In this last domain we see, more clearly than before, how teachers will not only meet a major requirement of the new PERA evaluation system but also foster their professionalism by maintaining active membership in the Illinois Reading Council and any of its 32 local reading councils as well as the International Reading Association.  These organizations provide a myriad of professional development opportunities, council meetings, and conferences.  Do take advantage of what IRC and IRA can offer you in their roles as vibrant partners to Danielson's Framework, the New Illinois State Learning Standards and Illinois' new evaluation system.
By Cindy Gerwin, IRC President


"What you do makes a difference, and you have to decide what kind of a difference you want to make."  ~  Jane Goodall


Educators make a difference in the lives of the children they teach by inspiring their students to become lifelong readers/learners.  Once the school year has begun, teachers are entrenched in the day-to-day grind of teaching and it becomes increasingly difficult to maintain the level of energy, excitement and passion necessary to inspire students to become lifelong readers/learners.  Active involvement in a professional organization can help educators refuel and maintain the positive focus on learning necessary to impact on student growth.  But how does active involvement in a professional organization impact student achievement?

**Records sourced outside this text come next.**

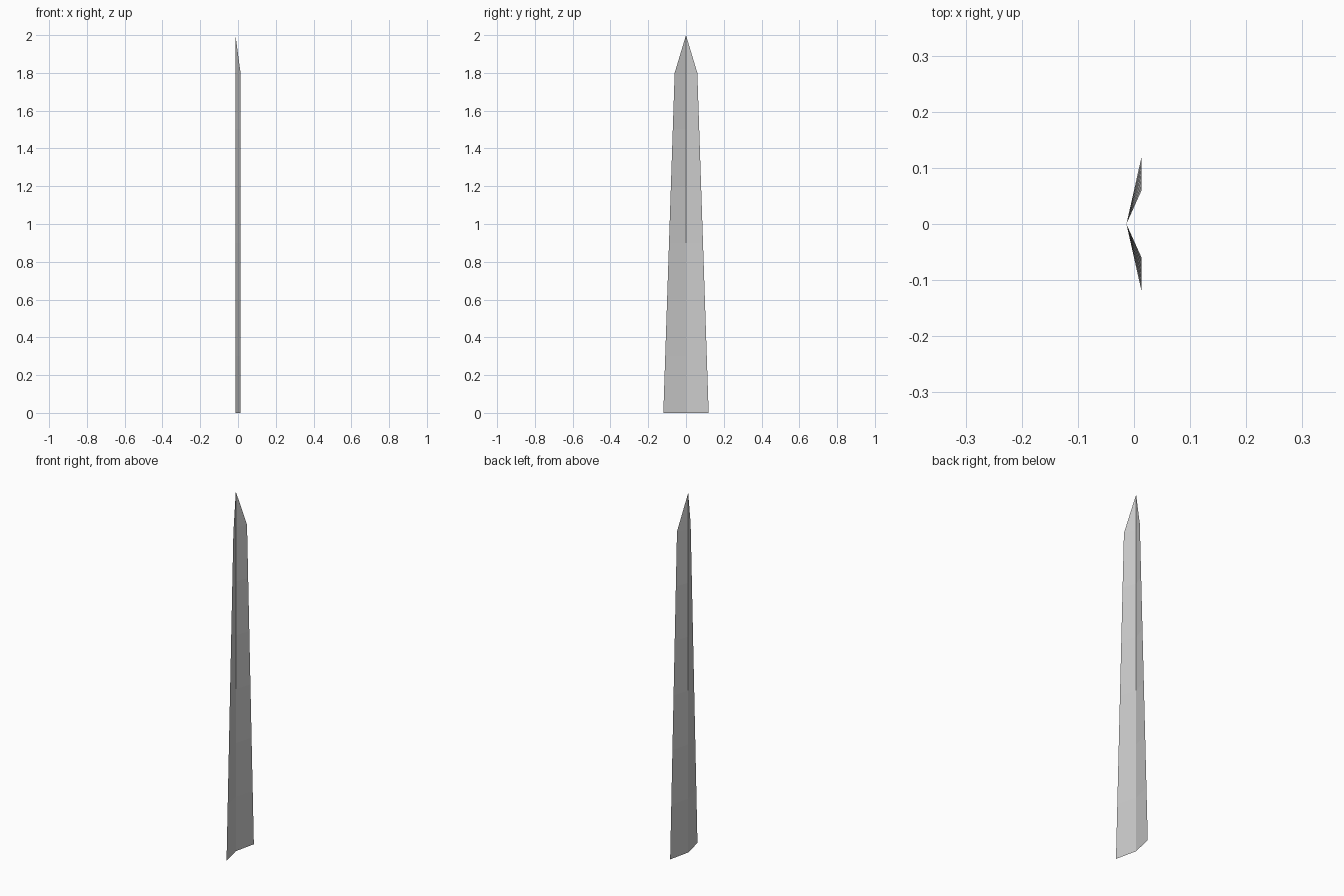
import bpy, bmesh

if "Cube" in bpy.data.objects:
    bpy.data.objects.remove(bpy.data.objects["Cube"])

HALF_DEPTH = 0.0135   # spine sits at -x, the outer edges at +x
SHOULDER_Z, TIP_Z = 1.8, 2.0
BASE_W, SHOULDER_W = 0.12, 0.06
BANDS = 6

bm = bmesh.new()

# Rows of left edge, spine, right edge, narrowing toward the shoulder
rows = []
for i in range(BANDS + 1):
    t = i / BANDS
    w = BASE_W + (SHOULDER_W - BASE_W) * t
    z = SHOULDER_Z * t
    rows.append([bm.verts.new((HALF_DEPTH, -w, z)),
                 bm.verts.new((-HALF_DEPTH, 0, z)),
                 bm.verts.new((HALF_DEPTH, w, z))])

# Two folded halves of the blade
for lo, hi in zip(rows, rows[1:]):
    for k in (0, 1):
        bm.faces.new((lo[k], lo[k + 1], hi[k + 1], hi[k]))

# Pointed tip
tip = bm.verts.new((-HALF_DEPTH, 0, TIP_Z))
for k in (0, 1):
    bm.faces.new((rows[-1][k], rows[-1][k + 1], tip))

mesh = bpy.data.meshes.new("grass_blade")
bm.to_mesh(mesh)
bm.free()
bpy.context.collection.objects.link(bpy.data.objects.new("grass_blade", mesh))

And more importantly, why does this matter?


Changes to the teacher and leader evaluation systems are mandated through the PERA law (Performance Evaluation Reform Act) and Senate Bill 7.  Performance evaluations must incorporate professional practice ratings, a model like Danielson's Framework for Teaching (four domains with a four rating category system), and indicators of student growth.  For educators to receive the highest ratings in Domain 4 - 4a: reflecting on teaching, 4d: participating in a professional community, 4e: growing and developing professionally, and 4f: showing professionalism - active involvement in a professional organization is critical.  But active involvement is not enough; educators need to be able to include meaningful data that demonstrates an impact on student growth as a result of the professional development provided by organizations like the Illinois Reading Council.


The Illinois Reading Council's statewide Studies and Research Committee is beginning a longitudinal study in an attempt to answer the question, "How does active involvement in a professional organization impact student achievement?"  IRC understands that this is an important question that educator members must now be able to answer during their annual evaluations.  If you are interested in joining the statewide Studies and Research Committee or participating in the study, please contact the IRC Office for more details.  This study is one of several IRC Strategic Plans that will be highlighted throughout the year.  The Illinois Reading Council is committed to increasing membership value by focusing on topics that are relevant to both our members and the students and families they serve.